Creed also marks the reuniting of Jordan and writer/director Ryan Coogler, who worked together for 2013’s Fruitvale Station. Coogler (along with writer Aaron Covington) construct a story that’s basically an alteration of rags-to-riches. While Rocky was a story of being a somebody, Creed is about trying to be someone other than Apollo. The whole movie is the journey of Adonis becoming someone more than the son of Apollo, so much so that he prefers to go by Adonis Johnson for most of the movie. The first half is a great balance of tender character moments and electric boxing-related events. Coogler is clearly a professional filmmaker, using pump-up training montages and enveloping camerawork to make the audience feel the hits Adonis takes in the ring (whether it be through quick-cut editing or long takes). There’s so much energy and heart going for the movie that it’s a real bummer Creed becomes predictable in its second half. Even if you’ve never seen a single Rocky movie, the film’s later moments can be called out faster than a game of easy movie trivia. There’s a lot of references to the original Rocky, including remixing Bill Conti’s classic theme, “Gonna Fly Now,” with an added rap from Philadelphia’s own Meek Mill (take that, Drake).

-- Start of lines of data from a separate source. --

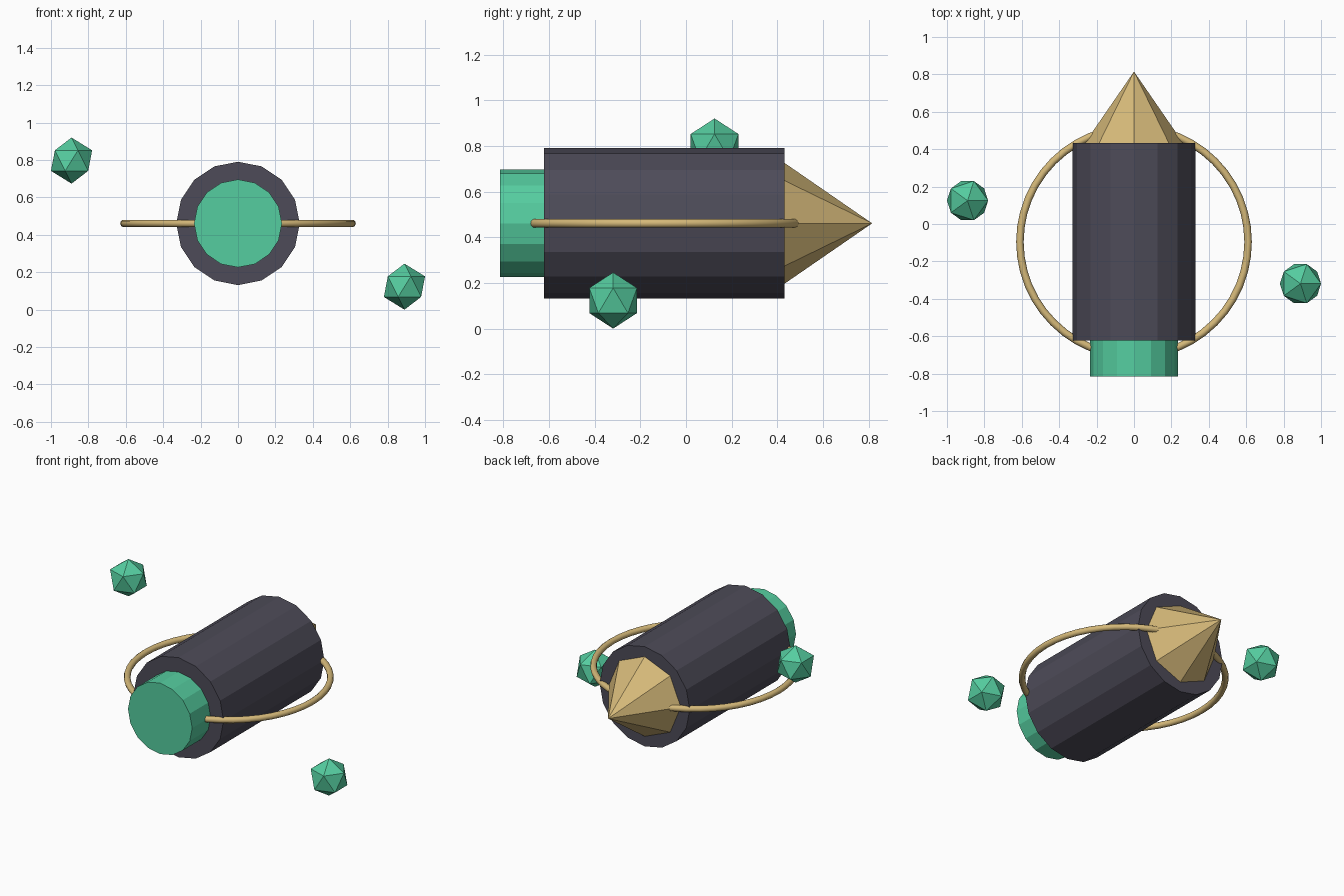
import bpy
from math import radians

cube = bpy.data.objects.get("Cube")
if cube:
    bpy.data.objects.remove(cube, do_unlink=True)


def make_material(name, rgb):
    mat = bpy.data.materials.new(name)
    mat.use_nodes = True
    color = (*rgb, 1.0)
    mat.diffuse_color = color
    mat.node_tree.nodes["Principled BSDF"].inputs["Base Color"].default_value = color
    return mat


slate = make_material("dark slate", (0.075, 0.071, 0.098))
gold = make_material("pale gold", (0.66, 0.48, 0.19))
green = make_material("mint green", (0.091, 0.61, 0.35))

AXIS_Z = 0.461


def finish(name, mat):
    obj = bpy.context.object
    obj.name = name
    obj.data.name = name
    obj.data.materials.append(mat)
    return obj


def tapered(name, mat, sides, r_front, r_back, y_front, y_back):
    """Faceted solid lying along y, from y_front to y_back."""
    bpy.ops.mesh.primitive_cone_add(
        vertices=sides, radius1=r_front, radius2=r_back, depth=y_back - y_front,
        location=(0, (y_front + y_back) / 2, AXIS_Z), rotation=(radians(-90), 0, 0))
    return finish(name, mat)


# Hull, front lens and pointed tail
tapered("body", slate, 16, 0.33, 0.33, -0.622, 0.432)
tapered("front_lens", green, 16, 0.235, 0.235, -0.815, -0.622)
tapered("tail_cone", gold, 8, 0.264, 0, 0.432, 0.815)

# Flat ring around the hull
bpy.ops.mesh.primitive_torus_add(
    major_segments=48, minor_segments=10, major_radius=0.61, minor_radius=0.02,
    location=(0, -0.096, AXIS_Z))
finish("ring", gold)
bpy.ops.object.shade_smooth_by_angle(angle=radians(40))

# Floating crystals
for name, place in (("left_crystal", (0.89, -0.319, 0.123)),
                    ("right_crystal", (-0.89, 0.125, 0.797))):
    bpy.ops.mesh.primitive_ico_sphere_add(subdivisions=1, radius=0.123, location=place)
    finish(name, green)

Fortunately, the acting throws the right amount of jabs. Those worried that Michael B. Jordan’s career might take a critical hit after this summer’s abysmal Fantastic Four reboot, rest easy by his knockout performance as Adonis. Equal parts cocky, heartfelt and focused, Jordan is a natural stud slumming it in Mighty Mick’s Gym. Jordan’s Adonis is confident as a boxer, but unsure of himself as a singular man. He doesn’t want to be his father, but he doesn’t know who he wants to be. Fortunately, he’s got Tessa Thompson (excellent in last year’s Dear White People) to be his sexy conscious. Of course, there’s Stallone himself as old-timer Rocky. Despite his limited talent as an actor, he’s the one tugging at the hearts of audiences with the inspiring speeches for the underdog lead character. Rocky Balboa will always be Stallone’s best character (he’s the guy who wrote him, after all), so it makes sense that this is the best performance he’s given since 2006’s Rocky Balboa (see a pattern, here?).
Creed’s crippling flaw is actually due to its genre: the boxing movie. No matter who’s behind the camera or who’s writing the script, the boxing movie has the same elements that play out mostly the same way. Yes, Adonis runs down the Philly streets to triumphant horns. Yes, Adonis tries to catch chickens. Yes, he doubts whether or not he can win the fight. Creed switches some elements around for new audiences: alt-R&B instead of 70s funk fueling Adonis’ sex drive, inner-city dirt bikers cruising through the streets, rap music blaring through the gym. Would it be easy to call Creed, “the black Rocky?” Sure, but that’d mean missing out on the fun of Creed. It hits when it needs to, it has a beating heart in it, and I dare you not to want an American flag around when, “Gonna Fly Now,” starts blasting through the theater speakers. If you fight for Creed, Creed will fight for your enjoyment.